TDS Co-Editor Ruy Teixeira’s op-ed in The New York Times provides one of the better antidotes for all of the hyper-ventillating about Republicans winning the governorships of VA and NJ. From Teixeira’s chill-pill:
Start with the predictive value of the Virginia and New Jersey victories: there is none. Sometimes the party that wins both those governorships gains seats in the next Congressional election; sometimes that party loses seats. Far more consequential is the historical pattern that the new president’s party tends to lose seats in the first midterm election. Once that is taken into account, as the political scientist Alan Abramowitz of Emory University has shown, victories in Virginia and New Jersey gubernatorial races tell you nothing about who will gain seats in 2010 or how large that gain will be.
Teixeira shreds the GOP’s “Obama was repudiated” meme, noting,

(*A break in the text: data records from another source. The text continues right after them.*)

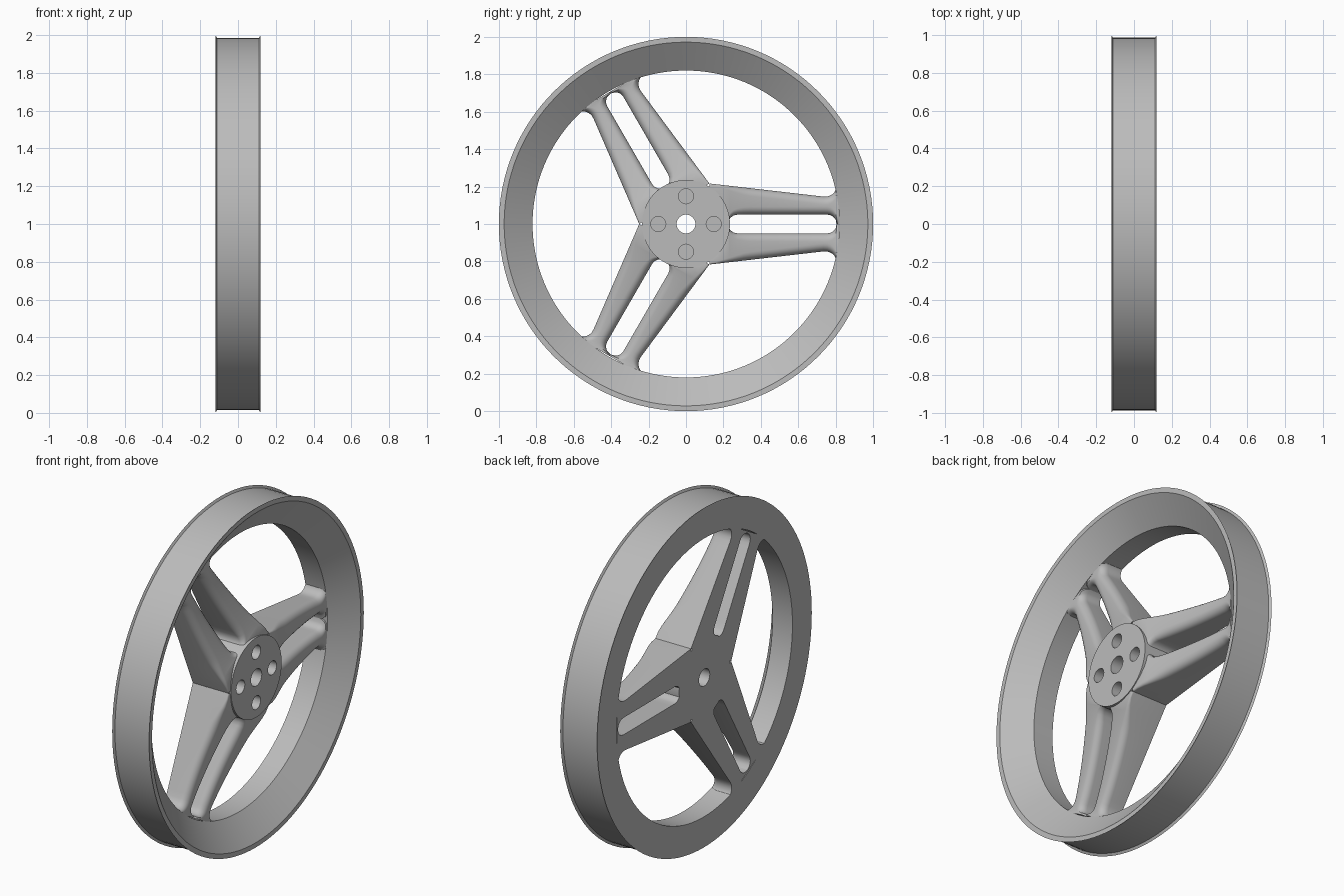
import bpy, bmesh, math
from mathutils import Matrix

if "Cube" in bpy.data.objects:
    bpy.data.objects.remove(bpy.data.objects["Cube"], do_unlink=True)

metal = bpy.data.materials.new("cast_grey_metal")
metal.use_nodes = True
GREY = (0.5, 0.5, 0.5, 1)
metal.diffuse_color = GREY
metal.node_tree.nodes["Principled BSDF"].inputs["Base Color"].default_value = GREY

CENTRE = Matrix.Translation((0, 0, 1))
BACK = -0.12


def finish(name, bm, matrix=CENTRE):
    bmesh.ops.recalc_face_normals(bm, faces=bm.faces)
    mesh = bpy.data.meshes.new(name)
    bm.to_mesh(mesh)
    bm.free()
    mesh.materials.append(metal)
    ob = bpy.data.objects.new(name, mesh)
    ob.matrix_world = matrix
    bpy.context.collection.objects.link(ob)
    return ob


def shade(ob):
    bpy.ops.object.select_all(action="DESELECT")
    ob.select_set(True)
    bpy.context.view_layer.objects.active = ob
    bpy.ops.object.shade_smooth_by_angle(angle=math.radians(30))


def skin(bm, rings, closed):
    """Join equal rings of points with quads, as a loop or with end caps."""
    rows = [[bm.verts.new(p) for p in ring] for ring in rings]
    n = len(rows[0])
    pairs = list(zip(rows, rows[1:])) + ([(rows[-1], rows[0])] if closed else [])
    for a, b in pairs:
        for i in range(n):
            j = (i + 1) % n
            bm.faces.new((a[i], a[j], b[j], b[i]))
    if not closed:
        bm.faces.new(rows[0])
        bm.faces.new(rows[-1])


def lathe(name, profile, segments):
    bm = bmesh.new()
    rings = []
    for k in range(segments):
        a = math.tau * k / segments
        rings.append([(x, r * math.cos(a), r * math.sin(a)) for x, r in profile])
    skin(bm, rings, True)
    return finish(name, bm)


# Rim: flat back web, lipped barrel and dished inner cone
rim = lathe("rim", [(BACK, 0.82), (BACK, 1.0), (-0.112, 0.986), (0.112, 0.986),
                    (0.12, 1.0), (0.12, 0.972), (0.01, 0.82)], 128)
shade(rim)

# Hub: disc with axle hole and four blind bolt holes
hub = lathe("hub", [(BACK, 0.05), (BACK, 0.235), (0.12, 0.235), (0.12, 0.05)], 96)
bm = bmesh.new()
for k in range(4):
    a = math.tau * k / 4
    place = Matrix.Translation((0.11, 0.148 * math.cos(a), 0.148 * math.sin(a)))
    bmesh.ops.create_cone(bm, cap_ends=True, segments=32, radius1=0.04, radius2=0.04,
                          depth=0.2, matrix=place @ Matrix.Rotation(math.pi / 2, 4, "Y"))
cutter = finish("bolt_hole_cutter", bm)
cutter.hide_render = True
cutter.hide_viewport = True
cut = hub.modifiers.new("bolt_holes", "BOOLEAN")
cut.operation = "DIFFERENCE"
cut.solver = "EXACT"
cut.object = cutter
bpy.context.view_layer.update()
cut_mesh = bpy.data.meshes.new_from_object(hub.evaluated_get(bpy.context.evaluated_depsgraph_get()))
hub.modifiers.clear()
hub.data = cut_mesh
bpy.data.objects.remove(cutter, do_unlink=True)
shade(hub)


# Spoke stations: radial distance, slot side, outer side, front height, edge rounding
def slot_side(y):
    if y < 0.225:
        return math.sqrt(0.225 ** 2 - y ** 2)
    if y < 0.275:
        return math.sqrt(max(0, 0.05 ** 2 - (0.275 - y) ** 2))
    if y > 0.755:
        return math.sqrt(max(0, 0.05 ** 2 - min(0.05, y - 0.755) ** 2))
    return 0.05


def outer_side(y):
    straight = 0.2165 - 0.115 * (y - 0.125)
    flare = min(0.07, max(0, y - 0.735))
    return straight + 0.07 - math.sqrt(0.07 ** 2 - flare ** 2)


def front_height(y):
    t = min(1, max(0, (y - 0.18) / 0.62))
    return 0.01 + 0.105 * (1 - t) ** 1.6


def spoke_section(y):
    lo, hi, top = slot_side(y), outer_side(y), front_height(y)
    rad = min(0.042, 0.008 + 0.2 * max(0, y - 0.15), (hi - lo) * 0.45)
    ring = [(BACK, y, lo)]
    for c, start in ((lo + rad, math.pi), (hi - rad, math.pi / 2)):
        for i in range(7):
            a = start - math.pi / 2 * i / 6
            ring.append((top - rad + rad * math.sin(a), y, c + rad * math.cos(a)))
    ring.append((BACK, y, hi))
    return ring


stations = [0.125, 0.16, 0.2, 0.226, 0.23, 0.24, 0.255, 0.275]
stations += [0.275 + 0.46 * i / 14 for i in range(1, 15)]
stations += [0.755, 0.77, 0.782, 0.792, 0.8, 0.805, 0.815]

# Three pairs of spokes, mirrored about each pair's slot
for k in range(3):
    turn = CENTRE @ Matrix.Rotation(math.tau * k / 3, 4, "X")
    for side, label in ((1, "upper"), (-1, "lower")):
        bm = bmesh.new()
        skin(bm, [[(x, y, z * side) for x, y, z in spoke_section(y)] for y in stations], False)
        shade(finish(f"spoke_{k + 1}_{label}", bm, turn))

In New Jersey…it’s significant that Mr. Obama’s approval rating among 2009 voters (57 percent) was identical to the percent of the vote he received there in 2008. In Virginia, while the president’s 2009 approval rating was 5 points less than his 2008 voting result, the 2009 electorate was also far more conservative than last year’s. Besides being far older and whiter than in 2008, the voters in Virginia on Tuesday said they had supported John McCain last November by 8 points, meaning they were not favorably inclined toward President Obama to begin with. In fact, given that only 43 percent of these voters said they supported Mr. Obama last November, his 48 percent approval rating among them does not indicate a shift away from him but rather toward him.
Teixeira also points out that the GOP defeat NY-23 — one of the most staunchly conservative districts in America –provides a grim omen for a party that is now dominated by conservatives, and especially for “those in the party seeking to emulate the electoral strategies of Bob McDonnell in Virginia and Chris Christie in New Jersey,” both of whom tried to “cover up the conservatism of their views” on key issues. “That was relatively easy to do in governors’ races in an off-year election,” says Teixeira. “It will be harder for candidates to do in national elections in 2010 and especially 2012.”